**Available records:**
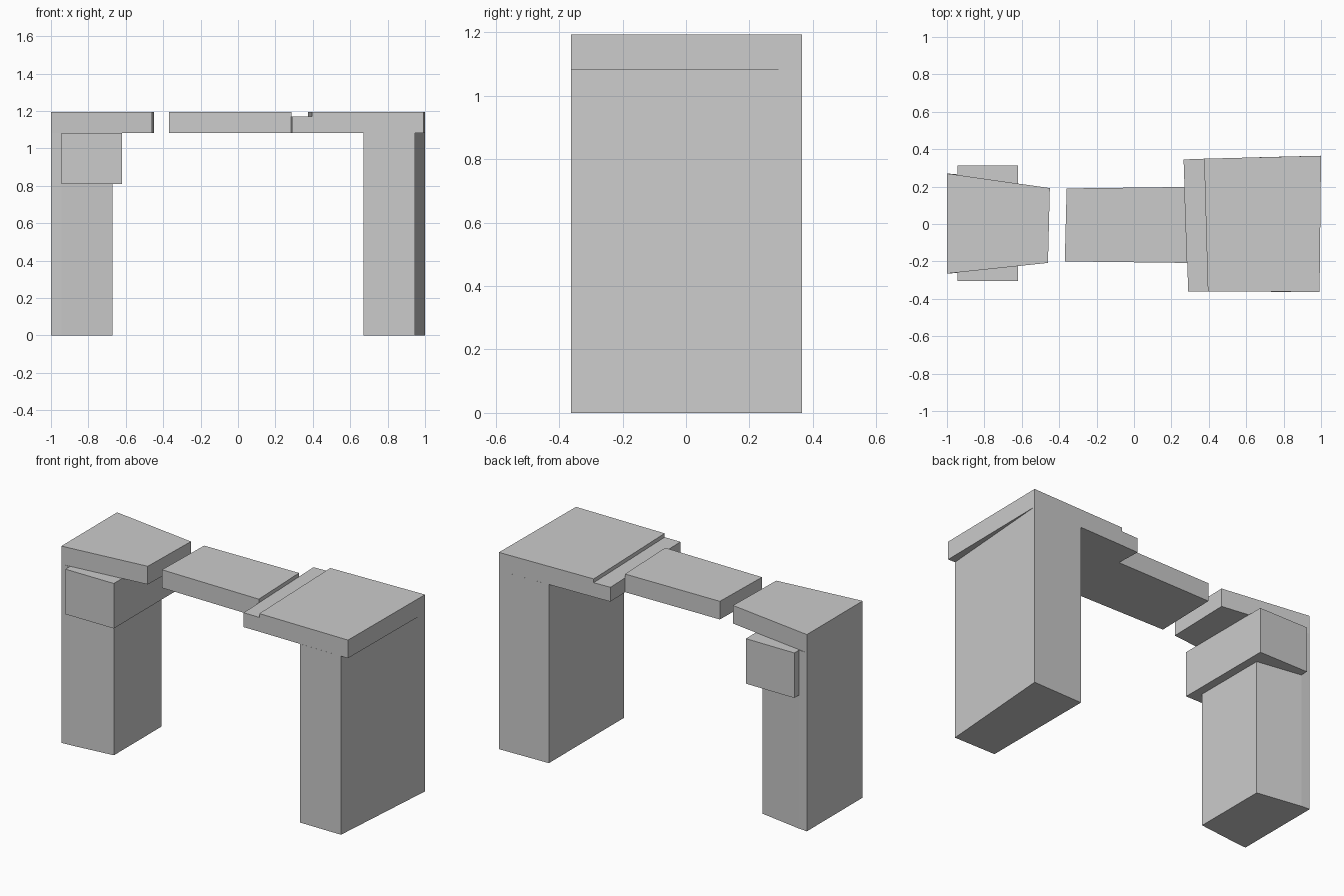
import bpy

if "Cube" in bpy.data.objects:
    bpy.data.objects.remove(bpy.data.objects["Cube"])

LOW, STEP, TOP = 1.083, 1.17, 1.193


def prism(name, outline, z0, z1):
    """Extrude a counter-clockwise floor outline from z0 to z1."""
    n = len(outline)
    verts = [(x, y, z) for z in (z0, z1) for x, y in outline]
    faces = [tuple(reversed(range(n))), tuple(range(n, 2 * n))]
    faces += [(i, (i + 1) % n, n + (i + 1) % n, n + i) for i in range(n)]
    mesh = bpy.data.meshes.new(name)
    mesh.from_pydata(verts, [], faces)
    obj = bpy.data.objects.new(name, mesh)
    bpy.context.collection.objects.link(obj)
    return obj


# Left pillar with its tapered cap and collar block
prism("left_pillar", [(-1, -0.265), (-0.945, -0.262), (-0.67, -0.232),
                      (-0.67, 0.222), (-0.945, 0.266), (-1, 0.27)], 0, LOW)
prism("left_cap", [(-1, -0.265), (-0.46, -0.208), (-0.45, 0.192), (-1, 0.27)],
      LOW, TOP)
prism("left_collar", [(-0.945, -0.305), (-0.62, -0.305),
                      (-0.62, 0.312), (-0.945, 0.312)], 0.81, LOW)

# Middle lintel slab
prism("middle_lintel", [(-0.37, -0.2), (0.285, -0.208),
                        (0.271, 0.198), (-0.36, 0.19)], LOW, TOP)

# Right pillar with its cap, stepped down along the inner edge
prism("right_pillar", [(0.67, -0.362), (0.945, -0.363),
                       (1, 0.365), (0.67, 0.357)], 0, LOW)
prism("right_cap_step", [(0.29, -0.36), (0.395, -0.36),
                         (0.375, 0.349), (0.265, 0.345)], LOW, STEP)
prism("right_cap", [(0.395, -0.36), (0.992, -0.363),
                    (1, 0.365), (0.375, 0.349)], LOW, TOP)
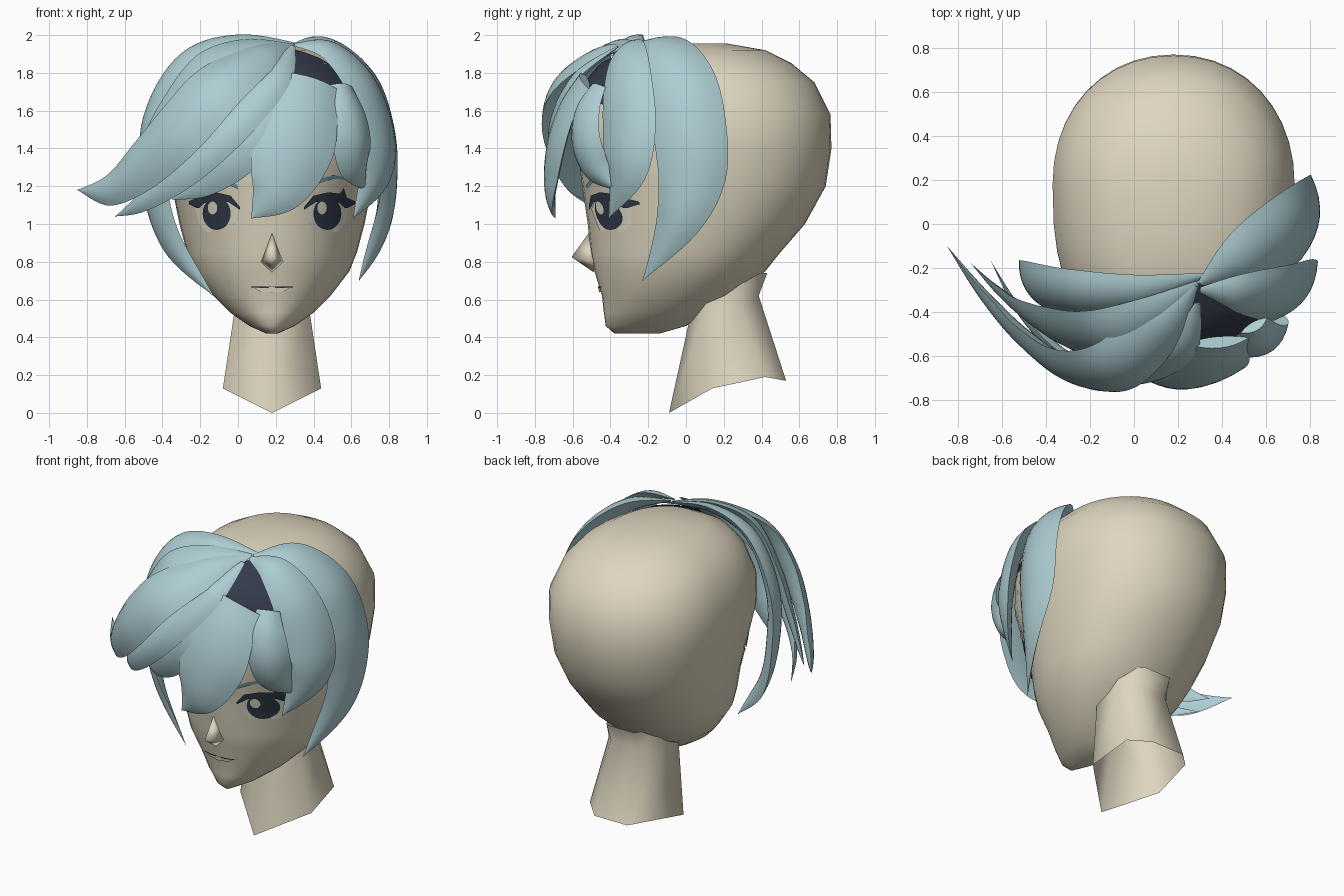
import bpy, bmesh, math
from mathutils import Vector

CX = 0.18  # the head's own centre line


def material(name, r, g, b):
    m = bpy.data.materials.new(name)
    m.diffuse_color = (r, g, b, 1)
    return m


SKIN = material("skin", 0.73, 0.67, 0.52)
HAIR = material("pale blue hair", 0.415, 0.61, 0.645)
DARK = material("dark slate", 0.033, 0.043, 0.068)
WHITE = material("eye white", 0.86, 0.84, 0.68)
BROW = material("brow blue", 0.17, 0.36, 0.43)


def make(name, verts, faces, mat, closed=True, angle=40):
    me = bpy.data.meshes.new(name)
    me.from_pydata([tuple(v) for v in verts], [], faces)
    bm = bmesh.new()
    bm.from_mesh(me)
    bmesh.ops.remove_doubles(bm, verts=bm.verts, dist=0.0005)
    bmesh.ops.recalc_face_normals(bm, faces=bm.faces)
    if not closed and sum(f.normal.y for f in bm.faces) > 0:
        bmesh.ops.reverse_faces(bm, faces=bm.faces)
    bm.to_mesh(me)
    bm.free()
    me.materials.append(mat)
    me.shade_smooth()
    me.set_sharp_from_angle(angle=math.radians(angle))
    ob = bpy.data.objects.new(name, me)
    bpy.context.collection.objects.link(ob)
    return ob


def loft(name, rings, mat, angle=40, caps=True):
    n = len(rings[0])
    verts = [p for r in rings for p in r]
    faces = [(i * n + j, i * n + (j + 1) % n, (i + 1) * n + (j + 1) % n, (i + 1) * n + j)
             for i in range(len(rings) - 1) for j in range(n)]
    if caps:
        faces += [tuple(range(n)), tuple(range(len(verts) - n, len(verts)))]
    return make(name, verts, faces, mat, angle=angle)


def spline(pts, steps):
    """Smooth curve through points of any dimension."""
    p = [pts[0]] + list(pts) + [pts[-1]]
    out = []
    for i in range(1, len(p) - 2):
        for s in range(steps):
            t = s / steps
            out.append([0.5 * (2 * b + (c - a) * t + (2 * a - 5 * b + 4 * c - d) * t * t
                               + (3 * b - a - 3 * c + d) * t ** 3)
                        for a, b, c, d in zip(p[i - 1], p[i], p[i + 1], p[i + 2])])
    return out + [list(pts[-1])]


# Head sections: z, front y, back y, half width, y of widest point, squareness of the front
HEAD = [(0.42, -0.38, -0.14, 0.03, -0.28, 2), (0.46, -0.425, 0.0, 0.12, -0.2, 2),
        (0.53, -0.435, 0.1, 0.22, -0.13, 2), (0.62, -0.445, 0.27, 0.31, -0.06, 2),
        (0.75, -0.485, 0.42, 0.41, 0.0, 2), (0.85, -0.505, 0.5, 0.45, 0.05, 2),
        (1.0, -0.52, 0.63, 0.49, 0.1, 2), (1.2, -0.55, 0.74, 0.53, 0.15, 2.2),
        (1.4, -0.575, 0.77, 0.55, 0.18, 2.6), (1.58, -0.565, 0.765, 0.55, 0.18, 2.6),
        (1.75, -0.51, 0.68, 0.485, 0.15, 2.5), (1.85, -0.425, 0.56, 0.40, 0.12, 2.4),
        (1.92, -0.29, 0.42, 0.28, 0.1, 2.2), (1.955, -0.06, 0.22, 0.12, 0.1, 2)]


def ring(z, yf, yb, hw, yw, e, n=40):
    r = []
    for k in range(n):
        c, s = math.cos(2 * math.pi * k / n), math.sin(2 * math.pi * k / n)
        q = 2 / e if s < 0 else 0.95
        depth = (yb - yw) if s > 0 else (yf - yw)
        r.append((CX + hw * math.copysign(abs(c) ** q, c), yw + depth * abs(s) ** q, z))
    return r


loft("head", [ring(*h) for h in HEAD], SKIN, 60)


def head_y(dx, z):
    """Front surface of the head at an offset from its centre line."""
    for a, b in zip(HEAD, HEAD[1:]):
        if a[0] <= z <= b[0]:
            t = (z - a[0]) / (b[0] - a[0])
            _, yf, _, hw, yw, e = [p + (q - p) * t for p, q in zip(a, b)]
            return yw + (yf - yw) * max(0, 1 - abs(dx / hw) ** e) ** (1 / e)
    return 0


# Neck, open below, with a sloping pointed hem
def neck_ring(half):
    return [(CX + x, y, z) for x, y, z in half] + [(CX - x, y, z) for x, y, z in reversed(half) if x > 0]


loft("neck", [neck_ring([(0, -0.09, 0), (0.26, 0.14, 0.13), (0.23, 0.42, 0.19), (0.12, 0.53, 0.17)]),
              neck_ring([(0, 0.02, 0.5), (0.2, 0.1, 0.53), (0.19, 0.28, 0.58), (0.1, 0.385, 0.62)]),
              neck_ring([(0, 0.04, 0.74), (0.2, 0.12, 0.74), (0.19, 0.3, 0.74), (0.1, 0.43, 0.74)])],
     SKIN, 100, caps=False)

# Nose
make("nose", [(CX, -0.51, 0.96), (CX, -0.606, 0.825), (CX - 0.06, -0.485, 0.8),
              (CX + 0.06, -0.485, 0.8), (CX, -0.49, 0.745), (CX, -0.44, 0.84)],
     [(0, 2, 1), (0, 1, 3), (1, 2, 4), (1, 4, 3), (0, 5, 2), (0, 3, 5), (2, 5, 4), (3, 4, 5)], SKIN, angle=180)


def decal(name, top, bottom, mat, lift, side=1, rows=5):
    """Thin plate lying on the face between two (offset, z) lines."""
    verts, n = [], len(top)
    for r in range(rows + 1):
        t = r / rows
        for (a, b), (c, d) in zip(top, bottom):
            dx, z = a + (c - a) * t, b + (d - b) * t
            verts.append((CX + side * dx, head_y(dx, z) - lift, z))
    faces = [(r * n + c, r * n + c + 1, (r + 1) * n + c + 1, (r + 1) * n + c)
             for r in range(rows) for c in range(n - 1)]
    make(name, verts, faces, mat, closed=False)


def disc(name, x, z, rx, rz, mat, lift, side):
    angles = [math.pi * k / 16 for k in range(17)]
    decal(name, [(x - rx * math.cos(a), z + rz * math.sin(a)) for a in angles],
          [(x - rx * math.cos(a), z - rz * math.sin(a)) for a in angles], mat, lift, side)


# Eyes, lashes and brows on both sides
for side, tag in ((-1, "left"), (1, "right")):
    decal(tag + "_eye_white", [(0.175, 1.08), (0.24, 1.13), (0.32, 1.14), (0.41, 1.1)],
          [(0.185, 1.04), (0.215, 0.967), (0.345, 0.957), (0.385, 1.0)], WHITE, 0.005, side)
    disc(tag + "_iris", 0.293, 1.055, 0.074, 0.086, DARK, 0.009, side)
    disc(tag + "_eye_glint", 0.29 - side * 0.025, 1.085, 0.025, 0.034, WHITE, 0.013, side)
    decal(tag + "_lash", [(0.17, 1.09), (0.22, 1.15), (0.3, 1.168), (0.36, 1.16), (0.38, 1.19), (0.395, 1.14), (0.44, 1.12)],
          [(0.17, 1.075), (0.23, 1.115), (0.3, 1.128), (0.36, 1.11), (0.385, 1.085), (0.4, 1.085), (0.44, 1.105)],
          DARK, 0.014, side)
    decal(tag + "_brow", [(0.18, 1.205), (0.25, 1.24), (0.33, 1.26), (0.43, 1.235)],
          [(0.18, 1.185), (0.25, 1.215), (0.33, 1.24), (0.43, 1.23)], BROW, 0.008, side)

# Mouth
decal("lips", [(-0.09, 0.66), (0, 0.668), (0.09, 0.66)],
      [(-0.07, 0.645), (0, 0.635), (0.07, 0.645)], WHITE, 0.008)
decal("mouth_line", [(-0.11, 0.669), (-0.05, 0.67), (0.05, 0.67), (0.11, 0.669)],
      [(-0.11, 0.664), (-0.05, 0.662), (0.05, 0.662), (0.11, 0.664)], DARK, 0.01)

# Dark scalp patch showing in the parting
decal("scalp_patch", [(0.04, 1.9), (0.1, 1.925), (0.17, 1.91), (0.25, 1.88), (0.33, 1.83), (0.42, 1.74)],
      [(0.04, 1.66), (0.1, 1.66), (0.17, 1.66), (0.26, 1.65), (0.35, 1.64), (0.42, 1.62)], DARK, 0.03)


def lock(name, path, bulge=0.16, hollow=0.07):
    """Tapering lens-section hair lock facing outwards; path points are x, y, z, width."""
    pts = spline(path, 8)
    rings = []
    for i, (x, y, z, w) in enumerate(pts):
        p = Vector((x, y, z))
        t = (Vector(pts[min(i + 1, len(pts) - 1)][:3]) - Vector(pts[max(i - 1, 0)][:3])).normalized()
        n = p - Vector((CX, 0.1, min(z, 1.3)))
        n = (n - t * n.dot(t)).normalized()
        across, w = t.cross(n), max(w, 0.004)
        us = [-1 + k / 4 for k in range(9)]
        outer = [p + across * (u * w / 2) + n * (bulge * w * (1 - u * u)) for u in us]
        inner = [p + across * (u * w / 2) - n * (hollow * w * (1 - u * u)) for u in us[-2:0:-1]]
        rings.append(outer + inner)
    loft(name, rings, HAIR, 38)


# Side locks
lock("left_side_lock", [(0.33, -0.23, 1.95, 0.02), (0.02, -0.3, 1.965, 0.16), (-0.27, -0.3, 1.86, 0.22),
                        (-0.44, -0.28, 1.55, 0.26), (-0.44, -0.28, 1.2, 0.25), (-0.35, -0.3, 0.9, 0.17),
                        (-0.13, -0.36, 0.62, 0)], hollow=0.16)
lock("right_side_lock", [(0.3, -0.27, 1.95, 0.03), (0.5, -0.14, 1.92, 0.28), (0.68, -0.03, 1.75, 0.37),
                         (0.765, 0.02, 1.5, 0.39), (0.785, 0.03, 1.25, 0.36), (0.76, -0.05, 1.0, 0.24),
                         (0.64, -0.23, 0.7, 0)], hollow=0.12)
lock("right_temple_lock", [(0.3, -0.3, 1.95, 0.03), (0.48, -0.31, 1.92, 0.2), (0.64, -0.31, 1.75, 0.3),
                           (0.725, -0.3, 1.5, 0.34), (0.73, -0.32, 1.28, 0.27), (0.61, -0.41, 1.03, 0)], hollow=0.12)

# Swept fringe
lock("back_sweep", [(0.29, -0.27, 1.95, 0.03), (0.08, -0.41, 1.93, 0.2), (-0.14, -0.5, 1.82, 0.3),
                    (-0.33, -0.48, 1.57, 0.3), (-0.48, -0.41, 1.35, 0.22), (-0.62, -0.3, 1.22, 0.12),
                    (-0.74, -0.18, 1.17, 0)], 0.12, 0.12)
lock("upper_sweep", [(0.28, -0.28, 1.95, 0.03), (0.12, -0.47, 1.89, 0.23), (-0.1, -0.65, 1.73, 0.33),
                     (-0.3, -0.65, 1.51, 0.34), (-0.5, -0.51, 1.31, 0.28), (-0.68, -0.32, 1.18, 0.17),
                     (-0.85, -0.1, 1.18, 0)], hollow=0.12)
lock("lower_sweep", [(0.29, -0.36, 1.94, 0.03), (0.2, -0.58, 1.77, 0.17), (-0.03, -0.69, 1.51, 0.2),
                     (-0.28, -0.62, 1.28, 0.18), (-0.5, -0.42, 1.12, 0.11), (-0.65, -0.17, 1.04, 0)], hollow=0.15)
lock("inner_sweep", [(0.25, -0.58, 1.75, 0.1), (0.1, -0.65, 1.53, 0.32), (-0.05, -0.64, 1.36, 0.29),
                     (-0.2, -0.56, 1.22, 0.17), (-0.35, -0.45, 1.13, 0)])

# Front bangs
lock("centre_bang", [(0.38, -0.53, 1.76, 0.3), (0.34, -0.62, 1.6, 0.39), (0.29, -0.68, 1.4, 0.43),
                     (0.2, -0.71, 1.18, 0.3), (0.07, -0.69, 1.03, 0)], 0.13)
lock("right_bang", [(0.545, -0.46, 1.73, 0.14), (0.57, -0.52, 1.6, 0.23), (0.6, -0.53, 1.45, 0.25),
                    (0.62, -0.48, 1.31, 0.21), (0.67, -0.38, 1.19, 0.02)], 0.22, 0.12)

**Your instructions:**
Pictures should not appear; only the lines from the start of the listing above to the line containing "# Left pillar", both ends included, are to be repeated exactly.

**Response box:**
import bpy

if "Cube" in bpy.data.objects:
    bpy.data.objects.remove(bpy.data.objects["Cube"])

LOW, STEP, TOP = 1.083, 1.17, 1.193


def prism(name, outline, z0, z1):
    """Extrude a counter-clockwise floor outline from z0 to z1."""
    n = len(outline)
    verts = [(x, y, z) for z in (z0, z1) for x, y in outline]
    faces = [tuple(reversed(range(n))), tuple(range(n, 2 * n))]
    faces += [(i, (i + 1) % n, n + (i + 1) % n, n + i) for i in range(n)]
    mesh = bpy.data.meshes.new(name)
    mesh.from_pydata(verts, [], faces)
    obj = bpy.data.objects.new(name, mesh)
    bpy.context.collection.objects.link(obj)
    return obj


# Left pillar with its tapered cap and collar block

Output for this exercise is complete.